Records supplied Block Start
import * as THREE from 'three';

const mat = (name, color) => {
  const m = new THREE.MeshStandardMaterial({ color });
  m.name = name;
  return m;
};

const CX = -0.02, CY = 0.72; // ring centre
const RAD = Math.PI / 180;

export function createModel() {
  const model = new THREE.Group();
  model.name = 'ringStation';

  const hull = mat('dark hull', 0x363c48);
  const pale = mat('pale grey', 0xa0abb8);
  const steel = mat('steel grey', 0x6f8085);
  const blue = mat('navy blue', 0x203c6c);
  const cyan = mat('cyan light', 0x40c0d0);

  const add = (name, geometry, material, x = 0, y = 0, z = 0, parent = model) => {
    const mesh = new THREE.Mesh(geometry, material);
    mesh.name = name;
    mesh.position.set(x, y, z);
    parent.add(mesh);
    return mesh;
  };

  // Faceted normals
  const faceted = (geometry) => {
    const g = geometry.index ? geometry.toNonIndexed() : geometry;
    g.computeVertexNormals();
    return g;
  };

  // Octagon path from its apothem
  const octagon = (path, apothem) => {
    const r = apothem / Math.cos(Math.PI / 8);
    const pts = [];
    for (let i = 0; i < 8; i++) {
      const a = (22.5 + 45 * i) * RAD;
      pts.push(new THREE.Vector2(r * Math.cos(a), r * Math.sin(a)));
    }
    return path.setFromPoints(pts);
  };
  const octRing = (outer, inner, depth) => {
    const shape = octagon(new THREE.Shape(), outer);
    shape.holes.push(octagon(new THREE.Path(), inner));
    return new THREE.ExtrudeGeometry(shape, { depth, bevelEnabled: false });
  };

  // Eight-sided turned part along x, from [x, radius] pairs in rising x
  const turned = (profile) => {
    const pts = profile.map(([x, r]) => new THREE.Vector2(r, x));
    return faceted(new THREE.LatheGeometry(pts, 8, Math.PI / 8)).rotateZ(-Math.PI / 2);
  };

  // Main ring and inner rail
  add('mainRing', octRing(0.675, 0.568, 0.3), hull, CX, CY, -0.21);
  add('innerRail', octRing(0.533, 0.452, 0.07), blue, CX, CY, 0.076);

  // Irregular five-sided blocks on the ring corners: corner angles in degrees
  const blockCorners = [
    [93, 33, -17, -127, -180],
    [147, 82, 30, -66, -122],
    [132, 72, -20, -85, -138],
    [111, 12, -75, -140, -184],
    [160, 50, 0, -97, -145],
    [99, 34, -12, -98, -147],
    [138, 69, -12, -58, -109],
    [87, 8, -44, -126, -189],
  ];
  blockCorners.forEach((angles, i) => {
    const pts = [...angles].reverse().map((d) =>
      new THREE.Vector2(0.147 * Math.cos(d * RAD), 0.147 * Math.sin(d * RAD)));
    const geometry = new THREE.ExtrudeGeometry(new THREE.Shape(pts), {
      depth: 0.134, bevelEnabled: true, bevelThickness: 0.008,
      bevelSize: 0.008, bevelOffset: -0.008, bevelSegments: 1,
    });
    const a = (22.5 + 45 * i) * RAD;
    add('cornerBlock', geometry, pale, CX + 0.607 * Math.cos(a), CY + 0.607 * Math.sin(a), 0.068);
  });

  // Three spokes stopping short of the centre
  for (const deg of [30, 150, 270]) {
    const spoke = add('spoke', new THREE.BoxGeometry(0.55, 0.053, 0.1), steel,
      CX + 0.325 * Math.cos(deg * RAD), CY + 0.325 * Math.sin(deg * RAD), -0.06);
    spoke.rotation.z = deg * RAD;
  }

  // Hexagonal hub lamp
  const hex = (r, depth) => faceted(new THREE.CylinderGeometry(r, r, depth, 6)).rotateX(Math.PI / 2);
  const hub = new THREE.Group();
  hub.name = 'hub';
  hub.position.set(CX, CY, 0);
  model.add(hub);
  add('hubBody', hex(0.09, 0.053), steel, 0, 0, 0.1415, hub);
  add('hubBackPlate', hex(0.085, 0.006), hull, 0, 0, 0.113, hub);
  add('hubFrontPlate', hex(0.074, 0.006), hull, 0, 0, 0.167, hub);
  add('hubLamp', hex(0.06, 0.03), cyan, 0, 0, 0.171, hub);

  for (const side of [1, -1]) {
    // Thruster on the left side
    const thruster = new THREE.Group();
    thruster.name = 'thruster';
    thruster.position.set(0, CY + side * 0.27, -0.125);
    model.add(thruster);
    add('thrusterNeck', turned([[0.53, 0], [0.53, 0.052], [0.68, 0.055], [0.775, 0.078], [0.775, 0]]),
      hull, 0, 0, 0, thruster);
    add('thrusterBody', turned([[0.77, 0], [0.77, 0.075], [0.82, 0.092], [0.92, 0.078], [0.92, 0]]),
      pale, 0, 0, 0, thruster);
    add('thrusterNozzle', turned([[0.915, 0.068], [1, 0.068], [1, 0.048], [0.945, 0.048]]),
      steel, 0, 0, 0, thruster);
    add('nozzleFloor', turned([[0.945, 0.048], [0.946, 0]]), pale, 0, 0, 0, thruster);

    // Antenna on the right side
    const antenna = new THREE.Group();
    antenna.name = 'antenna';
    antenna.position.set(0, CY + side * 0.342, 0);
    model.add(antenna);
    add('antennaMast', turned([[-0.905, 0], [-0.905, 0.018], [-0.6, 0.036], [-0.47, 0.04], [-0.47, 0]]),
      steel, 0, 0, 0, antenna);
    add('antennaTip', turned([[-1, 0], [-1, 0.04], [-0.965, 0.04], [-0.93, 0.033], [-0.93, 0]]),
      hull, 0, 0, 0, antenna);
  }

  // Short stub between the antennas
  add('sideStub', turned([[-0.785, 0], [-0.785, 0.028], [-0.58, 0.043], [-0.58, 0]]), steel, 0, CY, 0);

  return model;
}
Records supplied Block End
▶ Work instruction
Each of the lines above must appear again, unchanged.

▶ Task result
import * as THREE from 'three';

const mat = (name, color) => {
  const m = new THREE.MeshStandardMaterial({ color });
  m.name = name;
  return m;
};

const CX = -0.02, CY = 0.72; // ring centre
const RAD = Math.PI / 180;

export function createModel() {
  const model = new THREE.Group();
  model.name = 'ringStation';

  const hull = mat('dark hull', 0x363c48);
  const pale = mat('pale grey', 0xa0abb8);
  const steel = mat('steel grey', 0x6f8085);
  const blue = mat('navy blue', 0x203c6c);
  const cyan = mat('cyan light', 0x40c0d0);

  const add = (name, geometry, material, x = 0, y = 0, z = 0, parent = model) => {
    const mesh = new THREE.Mesh(geometry, material);
    mesh.name = name;
    mesh.position.set(x, y, z);
    parent.add(mesh);
    return mesh;
  };

  // Faceted normals
  const faceted = (geometry) => {
    const g = geometry.index ? geometry.toNonIndexed() : geometry;
    g.computeVertexNormals();
    return g;
  };

  // Octagon path from its apothem
  const octagon = (path, apothem) => {
    const r = apothem / Math.cos(Math.PI / 8);
    const pts = [];
    for (let i = 0; i < 8; i++) {
      const a = (22.5 + 45 * i) * RAD;
      pts.push(new THREE.Vector2(r * Math.cos(a), r * Math.sin(a)));
    }
    return path.setFromPoints(pts);
  };
  const octRing = (outer, inner, depth) => {
    const shape = octagon(new THREE.Shape(), outer);
    shape.holes.push(octagon(new THREE.Path(), inner));
    return new THREE.ExtrudeGeometry(shape, { depth, bevelEnabled: false });
  };

  // Eight-sided turned part along x, from [x, radius] pairs in rising x
  const turned = (profile) => {
    const pts = profile.map(([x, r]) => new THREE.Vector2(r, x));
    return faceted(new THREE.LatheGeometry(pts, 8, Math.PI / 8)).rotateZ(-Math.PI / 2);
  };

  // Main ring and inner rail
  add('mainRing', octRing(0.675, 0.568, 0.3), hull, CX, CY, -0.21);
  add('innerRail', octRing(0.533, 0.452, 0.07), blue, CX, CY, 0.076);

  // Irregular five-sided blocks on the ring corners: corner angles in degrees
  const blockCorners = [
    [93, 33, -17, -127, -180],
    [147, 82, 30, -66, -122],
    [132, 72, -20, -85, -138],
    [111, 12, -75, -140, -184],
    [160, 50, 0, -97, -145],
    [99, 34, -12, -98, -147],
    [138, 69, -12, -58, -109],
    [87, 8, -44, -126, -189],
  ];
  blockCorners.forEach((angles, i) => {
    const pts = [...angles].reverse().map((d) =>
      new THREE.Vector2(0.147 * Math.cos(d * RAD), 0.147 * Math.sin(d * RAD)));
    const geometry = new THREE.ExtrudeGeometry(new THREE.Shape(pts), {
      depth: 0.134, bevelEnabled: true, bevelThickness: 0.008,
      bevelSize: 0.008, bevelOffset: -0.008, bevelSegments: 1,
    });
    const a = (22.5 + 45 * i) * RAD;
    add('cornerBlock', geometry, pale, CX + 0.607 * Math.cos(a), CY + 0.607 * Math.sin(a), 0.068);
  });

  // Three spokes stopping short of the centre
  for (const deg of [30, 150, 270]) {
    const spoke = add('spoke', new THREE.BoxGeometry(0.55, 0.053, 0.1), steel,
      CX + 0.325 * Math.cos(deg * RAD), CY + 0.325 * Math.sin(deg * RAD), -0.06);
    spoke.rotation.z = deg * RAD;
  }

  // Hexagonal hub lamp
  const hex = (r, depth) => faceted(new THREE.CylinderGeometry(r, r, depth, 6)).rotateX(Math.PI / 2);
  const hub = new THREE.Group();
  hub.name = 'hub';
  hub.position.set(CX, CY, 0);
  model.add(hub);
  add('hubBody', hex(0.09, 0.053), steel, 0, 0, 0.1415, hub);
  add('hubBackPlate', hex(0.085, 0.006), hull, 0, 0, 0.113, hub);
  add('hubFrontPlate', hex(0.074, 0.006), hull, 0, 0, 0.167, hub);
  add('hubLamp', hex(0.06, 0.03), cyan, 0, 0, 0.171, hub);

  for (const side of [1, -1]) {
    // Thruster on the left side
    const thruster = new THREE.Group();
    thruster.name = 'thruster';
    thruster.position.set(0, CY + side * 0.27, -0.125);
    model.add(thruster);
    add('thrusterNeck', turned([[0.53, 0], [0.53, 0.052], [0.68, 0.055], [0.775, 0.078], [0.775, 0]]),
      hull, 0, 0, 0, thruster);
    add('thrusterBody', turned([[0.77, 0], [0.77, 0.075], [0.82, 0.092], [0.92, 0.078], [0.92, 0]]),
      pale, 0, 0, 0, thruster);
    add('thrusterNozzle', turned([[0.915, 0.068], [1, 0.068], [1, 0.048], [0.945, 0.048]]),
      steel, 0, 0, 0, thruster);
    add('nozzleFloor', turned([[0.945, 0.048], [0.946, 0]]), pale, 0, 0, 0, thruster);

    // Antenna on the right side
    const antenna = new THREE.Group();
    antenna.name = 'antenna';
    antenna.position.set(0, CY + side * 0.342, 0);
    model.add(antenna);
    add('antennaMast', turned([[-0.905, 0], [-0.905, 0.018], [-0.6, 0.036], [-0.47, 0.04], [-0.47, 0]]),
      steel, 0, 0, 0, antenna);
    add('antennaTip', turned([[-1, 0], [-1, 0.04], [-0.965, 0.04], [-0.93, 0.033], [-0.93, 0]]),
      hull, 0, 0, 0, antenna);
  }

  // Short stub between the antennas
  add('sideStub', turned([[-0.785, 0], [-0.785, 0.028], [-0.58, 0.043], [-0.58, 0]]), steel, 0, CY, 0);

  return model;
}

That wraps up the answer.